(Collected data)
——————————
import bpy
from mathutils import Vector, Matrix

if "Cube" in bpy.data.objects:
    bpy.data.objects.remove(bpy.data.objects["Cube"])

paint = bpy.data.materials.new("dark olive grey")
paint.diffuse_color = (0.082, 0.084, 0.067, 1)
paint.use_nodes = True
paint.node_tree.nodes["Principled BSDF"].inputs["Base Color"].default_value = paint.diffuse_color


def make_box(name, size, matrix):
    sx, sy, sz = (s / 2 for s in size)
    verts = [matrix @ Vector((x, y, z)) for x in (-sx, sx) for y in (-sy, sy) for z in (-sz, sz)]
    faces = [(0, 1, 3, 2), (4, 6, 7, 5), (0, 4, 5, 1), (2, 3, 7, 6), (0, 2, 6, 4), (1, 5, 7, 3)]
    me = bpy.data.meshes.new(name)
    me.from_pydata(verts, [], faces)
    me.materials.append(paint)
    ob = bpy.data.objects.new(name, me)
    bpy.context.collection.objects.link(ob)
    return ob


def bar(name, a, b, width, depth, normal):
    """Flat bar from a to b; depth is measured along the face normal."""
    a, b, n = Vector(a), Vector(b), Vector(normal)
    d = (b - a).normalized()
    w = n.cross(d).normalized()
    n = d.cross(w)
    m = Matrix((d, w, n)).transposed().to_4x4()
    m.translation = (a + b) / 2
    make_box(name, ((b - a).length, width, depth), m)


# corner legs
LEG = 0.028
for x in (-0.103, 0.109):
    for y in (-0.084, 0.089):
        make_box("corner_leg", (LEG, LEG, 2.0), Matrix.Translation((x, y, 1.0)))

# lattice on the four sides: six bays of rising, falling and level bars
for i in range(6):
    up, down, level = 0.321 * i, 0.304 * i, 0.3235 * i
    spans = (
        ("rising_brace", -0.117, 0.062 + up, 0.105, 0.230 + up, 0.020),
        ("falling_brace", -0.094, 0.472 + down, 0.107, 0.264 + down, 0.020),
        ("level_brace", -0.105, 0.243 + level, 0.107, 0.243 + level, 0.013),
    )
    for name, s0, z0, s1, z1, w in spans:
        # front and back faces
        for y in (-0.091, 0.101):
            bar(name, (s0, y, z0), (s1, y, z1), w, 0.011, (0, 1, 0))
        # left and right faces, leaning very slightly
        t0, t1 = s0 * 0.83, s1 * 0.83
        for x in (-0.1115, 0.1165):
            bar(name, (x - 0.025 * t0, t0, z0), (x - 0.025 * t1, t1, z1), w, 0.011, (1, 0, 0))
——————————
Problem details – Output all of the data exactly as given.

Reply –
import bpy
from mathutils import Vector, Matrix

if "Cube" in bpy.data.objects:
    bpy.data.objects.remove(bpy.data.objects["Cube"])

paint = bpy.data.materials.new("dark olive grey")
paint.diffuse_color = (0.082, 0.084, 0.067, 1)
paint.use_nodes = True
paint.node_tree.nodes["Principled BSDF"].inputs["Base Color"].default_value = paint.diffuse_color


def make_box(name, size, matrix):
    sx, sy, sz = (s / 2 for s in size)
    verts = [matrix @ Vector((x, y, z)) for x in (-sx, sx) for y in (-sy, sy) for z in (-sz, sz)]
    faces = [(0, 1, 3, 2), (4, 6, 7, 5), (0, 4, 5, 1), (2, 3, 7, 6), (0, 2, 6, 4), (1, 5, 7, 3)]
    me = bpy.data.meshes.new(name)
    me.from_pydata(verts, [], faces)
    me.materials.append(paint)
    ob = bpy.data.objects.new(name, me)
    bpy.context.collection.objects.link(ob)
    return ob


def bar(name, a, b, width, depth, normal):
    """Flat bar from a to b; depth is measured along the face normal."""
    a, b, n = Vector(a), Vector(b), Vector(normal)
    d = (b - a).normalized()
    w = n.cross(d).normalized()
    n = d.cross(w)
    m = Matrix((d, w, n)).transposed().to_4x4()
    m.translation = (a + b) / 2
    make_box(name, ((b - a).length, width, depth), m)


# corner legs
LEG = 0.028
for x in (-0.103, 0.109):
    for y in (-0.084, 0.089):
        make_box("corner_leg", (LEG, LEG, 2.0), Matrix.Translation((x, y, 1.0)))

# lattice on the four sides: six bays of rising, falling and level bars
for i in range(6):
    up, down, level = 0.321 * i, 0.304 * i, 0.3235 * i
    spans = (
        ("rising_brace", -0.117, 0.062 + up, 0.105, 0.230 + up, 0.020),
        ("falling_brace", -0.094, 0.472 + down, 0.107, 0.264 + down, 0.020),
        ("level_brace", -0.105, 0.243 + level, 0.107, 0.243 + level, 0.013),
    )
    for name, s0, z0, s1, z1, w in spans:
        # front and back faces
        for y in (-0.091, 0.101):
            bar(name, (s0, y, z0), (s1, y, z1), w, 0.011, (0, 1, 0))
        # left and right faces, leaning very slightly
        t0, t1 = s0 * 0.83, s1 * 0.83
        for x in (-0.1115, 0.1165):
            bar(name, (x - 0.025 * t0, t0, z0), (x - 0.025 * t1, t1, z1), w, 0.011, (1, 0, 0))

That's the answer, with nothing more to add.